Did you know?
1. James Naismith a teacher at YMCA in Springfield, Massachusetts, is credited with inventing basketball in 1891. The first “hoops” were actually just peach baskets and the first backboards were made of wire. The game became and official Olympic event at the summer games in Berlin, Germany in 1936.
2. The statue of Liberty National Monument officially celebrated her 100th birthday on October, 1986. The people of France gave the statue to the people of the United States over 100 years ago in recognition of the friendship established during the American Revolution. Over the years, the Statue of Liberty has grown to include freedom and democracy as well as this international friendship.
3. Radio waves travel so much faster that a broadcast voice can be heard sooner 18,000 km away than the back of the room in which it originated.
4. The emotional finale of the TV hit comedy Friends was watched by 51.1 million people in the US. NBC had predicted an audience of around 50 million for the last episode of their popular sit-com which was broadcast on May 5, 2004.
5. The deepest recorded free dive is by Tom Sietas in Tokyo, Japan. The human body has several adaptations under diving conditions, which stem from the mammalian reflex.

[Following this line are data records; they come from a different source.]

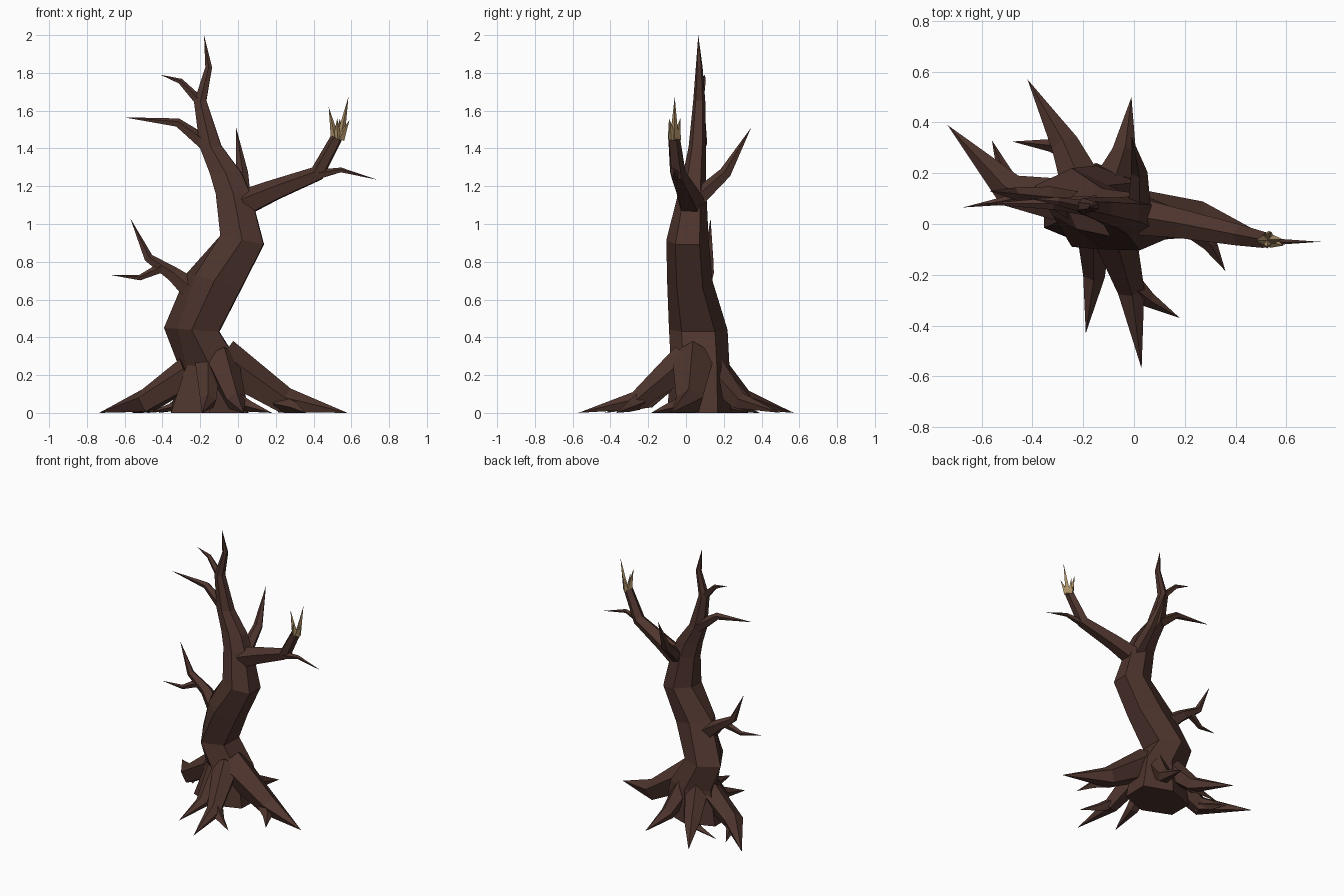
import bpy, bmesh, math
from mathutils import Vector


def material(name, rgb):
    m = bpy.data.materials.new(name)
    m.diffuse_color = (*rgb, 1)
    return m


BARK = material("dark bark", (0.077, 0.035, 0.027))
WOOD = material("pale broken wood", (0.40, 0.27, 0.13))


def skin(name, rings, mat):
    """Join rings of points into a closed faceted limb; a one-point ring is a tip."""
    bm = bmesh.new()
    loops = [[bm.verts.new(p) for p in ring] for ring in rings]
    for a, b in zip(loops, loops[1:]):
        n = len(a)
        for i in range(n):
            j = (i + 1) % n
            if len(b) == 1:
                bm.faces.new((a[i], a[j], b[0]))
            else:
                bm.faces.new((a[i], a[j], b[j], b[i]))
    bm.faces.new(loops[0][::-1])
    if len(loops[-1]) > 1:
        bm.faces.new(loops[-1])
    bmesh.ops.recalc_face_normals(bm, faces=bm.faces[:])
    me = bpy.data.meshes.new(name)
    bm.to_mesh(me)
    bm.free()
    me.materials.append(mat)
    ob = bpy.data.objects.new(name, me)
    bpy.context.collection.objects.link(ob)
    return ob


def limb(name, path, sides=5, mat=BARK, floor=False):
    """Tapering limb along (x, y, z, radius) points, radius 0 makes a tip."""
    pts = [Vector(p[:3]) for p in path]
    rings = []
    for i, p in enumerate(pts):
        r = path[i][3]
        if r == 0:
            rings.append([p])
            continue
        d = (pts[min(i + 1, len(pts) - 1)] - pts[max(i - 1, 0)]).normalized()
        ref = Vector((0, 0, 1)) if abs(d.z) < 0.9 else Vector((0, 1, 0))
        u = (ref - d * ref.dot(d)).normalized()
        v = d.cross(u)
        ring = []
        for k in range(sides):
            t = 2 * math.pi * k / sides
            q = p + (u * math.cos(t) + v * math.sin(t)) * r
            if floor:
                q.z = max(q.z, 0)
            ring.append(q)
        rings.append(ring)
    return skin(name, rings, mat)


# Trunk: six-sided rings (x, y, z, half width, half depth, tilt along x, front-left corner cut)
trunk = [
    (-0.15, 0.07, 0.00, 0.205, 0.17, 0.0, 0.0),
    (-0.15, 0.075, 0.25, 0.165, 0.155, 0.0, 0.5),
    (-0.245, 0.065, 0.44, 0.147, 0.155, -0.07, 1.0),
    (-0.125, 0.02, 0.70, 0.145, 0.12, -0.28, 0.6),
    (0.022, 0.008, 0.915, 0.116, 0.112, -0.2, 0.0),
    (-0.025, 0.033, 1.16, 0.093, 0.075, 0.0, 0.0),
    (-0.065, 0.045, 1.27, 0.085, 0.06, 0.0, 0.0),
    (-0.145, 0.06, 1.41, 0.057, 0.046, 0.1, 0.0),
    (-0.20, 0.07, 1.65, 0.033, 0.032, 0.1, 0.0),
    (-0.155, 0.07, 1.83, 0.018, 0.018, 0.0, 0.0),
]
rings = []
for x, y, z, rx, ry, tilt, cut in trunk:
    hexagon = [(0.97, -0.57), (1, 0.57), (0, 1), (-1, 0.55), (-1 + 0.5 * cut, -0.5 + 0.28 * cut), (0, -1)]
    rings.append([(x + rx * u, y + ry * v, z + rx * u * tilt) for u, v in hexagon])
rings.append([(-0.18, 0.065, 2.0)])
skin("trunk", rings, BARK)

# Main roots: foot in the trunk, knee, tip on the ground
roots = {
    "right_root": [(-0.09, 0.04, 0.28, 0.12), (0.25, 0.02, 0.06, 0.075), (0.58, -0.08, 0, 0)],
    "front_root": [(-0.09, 0.0, 0.275, 0.095), (-0.012, -0.26, 0.06, 0.055), (0.03, -0.57, 0, 0)],
    "front_left_root": [(-0.16, 0.02, 0.28, 0.075), (-0.157, -0.2, 0.06, 0.045), (-0.19, -0.43, 0, 0)],
    "left_root": [(-0.26, 0.09, 0.21, 0.09), (-0.485, 0.13, 0.06, 0.07), (-0.735, 0.39, 0, 0)],
    "back_left_root": [(-0.19, 0.12, 0.26, 0.09), (-0.27, 0.31, 0.065, 0.058), (-0.42, 0.57, 0, 0)],
    "back_root": [(-0.10, 0.11, 0.25, 0.09), (-0.04, 0.28, 0.06, 0.05), (-0.01, 0.50, 0, 0)],
}
for name, path in roots.items():
    limb(name, path, floor=True)

# Small side roots
rootlets = {
    "right_rootlet": [(0.22, 0.0, 0.05, 0.05), (0.30, -0.08, 0.03, 0.03), (0.36, -0.185, 0, 0)],
    "front_rootlet": [(0.0, -0.25, 0.06, 0.045), (0.06, -0.30, 0.035, 0.03), (0.18, -0.37, 0, 0)],
    "left_rootlet": [(-0.46, 0.12, 0.05, 0.05), (-0.51, 0.20, 0.03, 0.03), (-0.56, 0.33, 0, 0)],
    "back_left_rootlet": [(-0.25, 0.29, 0.06, 0.045), (-0.33, 0.31, 0.035, 0.025), (-0.48, 0.325, 0, 0)],
}
for name, path in rootlets.items():
    limb(name, path, 4, floor=True)

# Branches and twigs
branches = {
    "broken_branch": [(0.04, 0.025, 1.11, 0.075), (0.19, 0.0, 1.175, 0.06),
                      (0.42, -0.045, 1.265, 0.044), (0.522, -0.065, 1.455, 0.033)],
    "broken_branch_twig": [(0.42, -0.055, 1.26, 0.028), (0.545, -0.07, 1.285, 0.014), (0.735, -0.07, 1.235, 0)],
    "back_branch": [(0.02, 0.06, 1.13, 0.05), (0.02, 0.21, 1.27, 0.034), (-0.01, 0.345, 1.51, 0)],
    "lower_left_branch": [(-0.23, 0.07, 0.64, 0.065), (-0.34, 0.11, 0.73, 0.042),
                          (-0.475, 0.12, 0.82, 0.026), (-0.57, 0.13, 1.03, 0)],
    "lower_left_twig": [(-0.40, 0.115, 0.77, 0.03), (-0.52, 0.09, 0.715, 0.016), (-0.675, 0.065, 0.73, 0)],
    "upper_left_branch": [(-0.16, 0.07, 1.415, 0.045), (-0.32, 0.08, 1.535, 0.025), (-0.605, 0.08, 1.565, 0)],
    "crown_twig": [(-0.205, 0.07, 1.65, 0.027), (-0.305, 0.09, 1.755, 0.016), (-0.41, 0.10, 1.79, 0)],
}
for name, path in branches.items():
    limb(name, path)

# Pale splinters on the broken end
tips = [(0.585, -0.06, 1.675), (0.48, -0.065, 1.62), (0.59, -0.085, 1.55), (0.54, -0.03, 1.56), (0.525, -0.09, 1.56)]
for i, tip in enumerate(tips):
    bx = 0.527 + (tip[0] - 0.53) * 0.25
    by = -0.063 + (tip[1] + 0.063) * 0.4
    limb(f"splinter_{i + 1}", [(bx, by, 1.45, 0.023), (*tip, 0)], 4, WOOD)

These adaptations enable the human body to endure depth and lack of oxygen far beyond normal.
6. The megalithic ruin known as Stonehenge stands on the open land of Salisbury Plain 3km west of the town of Amesbury, Wiltshire, in southern England. It is not a single structure but consists of a series of earth, timber, and stone structures that were revised and re-modelled over a period of more than 1,400 years.
7. The rubik’s cube is actually an invention of the 70’s. Emo Rubik, a Hungarian obsessed with 3D geometry started visualising his 3D cube in late 1974. Initially it seemed that constructing a working model would be nearly impossible. None of his designs at the time could solve the complex interaction of the elements. The Rubik’s cube had it’s time on the world stage during the fad-ridden 80’s. it would rank as one of the most cherished 80’s icons.
8. From 1796-1799, Alessandro Volta experimented with zinc and silver plates to produce electric currents at the Pavia university. Volta stacked the two to form a “pile”, the first “dry” battery. By 1800 Volta had created the “crown of cups”, a modified arrangement of zinc and silver discs dipped in a salt solution.
9. On April 1986 at 1.23am: The worlds worst nuclear disaster took place at Chernobyl nuclear power station in the Northern Ukraine. 190 tons of highly radioactive uranium and graphite were expelled into the atmosphere. The result was an international ecological calamity. The people of Chernobyl were exposed to radiation 90 times greater than that of the Hiroshima bomb.
10. The very first light was a revolving lantern with the red and green lights installed in a London intersection in 1868, before the advent of automobiles. A later version of the traffic light based on railroad signals was installed in Detroit, Michigan, in 1920. But we have Garrett Augustus Morgan to thank for the modern version and first patent of this traffic- stopping invention.